Ms. Lee is a black model from Atlanta whose clothing size ranges from 14-16. This range is about average for an American woman, but generally classified as plus size in fashion.
While the relevance of magazines has been questioned over the past decade, Ms. Lee believes cover images still matter. They document history, reflect societal changes and define the public’s perception of beauty.
“It’s something I’ve been fighting for ever since I started modeling,” she said. “For me, it was always about transforming the imagery we see around black bodies, especially African American women to a non-traditional size.”
Ms Lee also fought for more black talent in photoshoots: people who know how to light up, make up and style black women’s hair. On some occasions, she would arrive on a set without “POC people on the glam team,” she said.
“I never want to be involved in something that doesn’t have a large crew,” Ms. Lee continued. “It just doesn’t make sense. I actually think that’s why I’ve been a model for years and people might think I’m a new face. Maybe if I had been a little more concerned with “doing it” back then, not “doing it” in a way that I felt was true to myself – if I didn’t hold on to. which I thought was right – maybe could have happened sooner.
Lacy Redway, a longtime hairstylist, said she has had black clients who similarly fought to get her hired on a cover shoot because they felt comfortable in her hands . Prior to 2019, she said, the only magazine where she regularly worked with an all-black crew on a cover shoot was Essence, the black women’s magazine. When working for other publications, she was sometimes the only person of color on set.

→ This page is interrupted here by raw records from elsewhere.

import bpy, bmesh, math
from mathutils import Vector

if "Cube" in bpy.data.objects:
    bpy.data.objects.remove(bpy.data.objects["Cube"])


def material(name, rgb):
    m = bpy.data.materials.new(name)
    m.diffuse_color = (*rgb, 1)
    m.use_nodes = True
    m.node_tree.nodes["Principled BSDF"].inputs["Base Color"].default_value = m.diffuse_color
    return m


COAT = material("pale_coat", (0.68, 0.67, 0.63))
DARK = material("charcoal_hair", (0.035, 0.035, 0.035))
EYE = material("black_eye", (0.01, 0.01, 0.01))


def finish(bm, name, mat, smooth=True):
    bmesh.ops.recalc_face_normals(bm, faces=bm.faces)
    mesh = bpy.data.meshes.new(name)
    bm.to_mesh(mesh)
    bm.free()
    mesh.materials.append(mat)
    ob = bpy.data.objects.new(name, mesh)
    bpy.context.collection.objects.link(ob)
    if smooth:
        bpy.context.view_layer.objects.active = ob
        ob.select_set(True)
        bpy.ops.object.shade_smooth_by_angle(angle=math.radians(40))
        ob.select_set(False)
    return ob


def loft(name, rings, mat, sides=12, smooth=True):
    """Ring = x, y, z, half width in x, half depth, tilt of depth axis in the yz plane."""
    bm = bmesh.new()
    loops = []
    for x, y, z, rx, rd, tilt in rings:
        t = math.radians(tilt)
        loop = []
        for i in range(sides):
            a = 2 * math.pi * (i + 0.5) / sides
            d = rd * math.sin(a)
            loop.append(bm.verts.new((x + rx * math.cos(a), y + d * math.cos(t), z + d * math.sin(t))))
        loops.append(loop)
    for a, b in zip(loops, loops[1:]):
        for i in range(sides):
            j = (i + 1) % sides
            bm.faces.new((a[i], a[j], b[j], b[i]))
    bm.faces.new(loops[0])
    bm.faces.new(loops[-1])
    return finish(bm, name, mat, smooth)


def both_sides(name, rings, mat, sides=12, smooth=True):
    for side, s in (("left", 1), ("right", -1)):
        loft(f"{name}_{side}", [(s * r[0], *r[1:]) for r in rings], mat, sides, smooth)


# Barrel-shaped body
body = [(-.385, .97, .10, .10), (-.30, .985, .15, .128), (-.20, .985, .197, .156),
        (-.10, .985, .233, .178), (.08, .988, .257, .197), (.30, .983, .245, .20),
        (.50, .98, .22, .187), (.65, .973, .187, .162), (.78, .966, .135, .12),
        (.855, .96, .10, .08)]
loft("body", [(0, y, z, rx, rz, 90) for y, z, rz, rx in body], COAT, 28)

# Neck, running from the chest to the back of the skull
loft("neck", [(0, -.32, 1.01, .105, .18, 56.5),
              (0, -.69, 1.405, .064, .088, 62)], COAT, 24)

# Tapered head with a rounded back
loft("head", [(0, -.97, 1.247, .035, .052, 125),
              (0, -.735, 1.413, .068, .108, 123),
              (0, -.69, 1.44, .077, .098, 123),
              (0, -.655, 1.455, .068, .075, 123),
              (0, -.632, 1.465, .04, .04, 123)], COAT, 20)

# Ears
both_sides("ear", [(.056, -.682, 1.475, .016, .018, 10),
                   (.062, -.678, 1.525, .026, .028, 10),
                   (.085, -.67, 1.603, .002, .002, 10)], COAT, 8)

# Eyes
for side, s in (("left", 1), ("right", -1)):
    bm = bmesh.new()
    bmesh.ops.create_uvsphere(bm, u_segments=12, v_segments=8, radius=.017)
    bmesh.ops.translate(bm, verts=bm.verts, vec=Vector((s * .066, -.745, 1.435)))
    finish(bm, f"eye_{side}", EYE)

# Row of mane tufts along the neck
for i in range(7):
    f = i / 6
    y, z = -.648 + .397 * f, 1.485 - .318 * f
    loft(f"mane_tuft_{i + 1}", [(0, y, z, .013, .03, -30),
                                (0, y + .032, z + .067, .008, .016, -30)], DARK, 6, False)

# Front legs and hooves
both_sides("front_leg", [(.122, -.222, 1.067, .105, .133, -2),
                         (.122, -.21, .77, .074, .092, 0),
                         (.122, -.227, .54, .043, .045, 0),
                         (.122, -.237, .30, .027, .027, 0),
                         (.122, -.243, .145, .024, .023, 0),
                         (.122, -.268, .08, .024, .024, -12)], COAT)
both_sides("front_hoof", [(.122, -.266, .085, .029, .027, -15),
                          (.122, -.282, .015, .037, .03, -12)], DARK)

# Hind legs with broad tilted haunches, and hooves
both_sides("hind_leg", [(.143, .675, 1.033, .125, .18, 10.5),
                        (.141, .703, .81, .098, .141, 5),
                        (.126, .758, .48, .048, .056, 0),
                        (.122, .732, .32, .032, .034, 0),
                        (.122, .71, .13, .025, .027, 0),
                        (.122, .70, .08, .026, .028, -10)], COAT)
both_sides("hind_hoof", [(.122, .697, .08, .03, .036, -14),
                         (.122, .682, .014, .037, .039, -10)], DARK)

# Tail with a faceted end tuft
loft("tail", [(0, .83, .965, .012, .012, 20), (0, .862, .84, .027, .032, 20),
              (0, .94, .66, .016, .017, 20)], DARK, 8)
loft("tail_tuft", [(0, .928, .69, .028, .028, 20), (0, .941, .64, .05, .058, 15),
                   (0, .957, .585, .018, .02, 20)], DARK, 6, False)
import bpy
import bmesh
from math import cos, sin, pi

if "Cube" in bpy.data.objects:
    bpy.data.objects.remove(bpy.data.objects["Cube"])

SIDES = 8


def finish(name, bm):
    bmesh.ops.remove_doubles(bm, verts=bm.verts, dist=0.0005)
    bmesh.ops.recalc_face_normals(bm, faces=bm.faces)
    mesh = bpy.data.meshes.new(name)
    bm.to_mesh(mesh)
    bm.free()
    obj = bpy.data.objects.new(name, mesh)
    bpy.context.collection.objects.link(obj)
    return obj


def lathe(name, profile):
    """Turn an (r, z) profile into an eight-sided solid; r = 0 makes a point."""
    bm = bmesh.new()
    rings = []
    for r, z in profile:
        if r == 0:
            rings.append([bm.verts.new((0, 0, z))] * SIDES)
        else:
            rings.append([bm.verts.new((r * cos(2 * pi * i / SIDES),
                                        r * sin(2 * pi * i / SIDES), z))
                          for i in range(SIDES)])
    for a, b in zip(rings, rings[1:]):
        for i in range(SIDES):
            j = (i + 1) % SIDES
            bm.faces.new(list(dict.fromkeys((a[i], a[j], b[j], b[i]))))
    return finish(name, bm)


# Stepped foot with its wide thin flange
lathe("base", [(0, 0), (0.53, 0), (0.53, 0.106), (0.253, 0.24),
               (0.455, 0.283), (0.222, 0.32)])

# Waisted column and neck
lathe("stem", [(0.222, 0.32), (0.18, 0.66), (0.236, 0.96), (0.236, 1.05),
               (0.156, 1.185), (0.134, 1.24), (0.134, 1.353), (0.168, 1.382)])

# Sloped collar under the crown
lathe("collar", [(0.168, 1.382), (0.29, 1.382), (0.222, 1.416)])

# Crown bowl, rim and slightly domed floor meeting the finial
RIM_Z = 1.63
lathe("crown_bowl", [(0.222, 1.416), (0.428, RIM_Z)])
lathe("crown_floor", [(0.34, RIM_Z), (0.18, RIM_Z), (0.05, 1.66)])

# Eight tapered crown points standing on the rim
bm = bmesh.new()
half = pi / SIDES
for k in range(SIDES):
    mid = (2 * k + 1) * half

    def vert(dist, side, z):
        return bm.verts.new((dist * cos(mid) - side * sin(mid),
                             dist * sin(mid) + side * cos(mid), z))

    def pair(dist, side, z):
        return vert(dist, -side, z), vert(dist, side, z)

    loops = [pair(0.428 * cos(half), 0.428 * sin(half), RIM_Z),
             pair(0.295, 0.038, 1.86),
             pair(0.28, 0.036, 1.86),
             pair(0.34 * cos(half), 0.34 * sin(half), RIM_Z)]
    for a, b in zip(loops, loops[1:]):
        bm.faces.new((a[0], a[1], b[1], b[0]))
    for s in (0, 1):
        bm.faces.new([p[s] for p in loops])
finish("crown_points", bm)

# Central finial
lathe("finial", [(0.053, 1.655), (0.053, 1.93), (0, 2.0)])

“It may sound lonely,” she said. “Someone might not understand your point or understand the challenges you might present. A photographer who does not know box braids may not know that it will take more than two hours to style them, for example.
Recently, she was hired to do braids for W’s September cover, and “because it was also an all-black team, the photographer gave me no problem on how long it would take,” a- she declared.
Like other black talent, Ms Redway said she had seen an increase in work over the past year, which she attributed to magazines or advertisers responding to being called out or fearing to be canceled. But jobs haven’t gone down over time, she said, which is a promising sign that the change is here to stay.
“I just wish it didn’t come from a place of strength,” she said. “I want it to end up feeling more authentic, that the reason these opportunities are showing up for black and colored artists is because they deserve this opportunity.
“The hour had come. “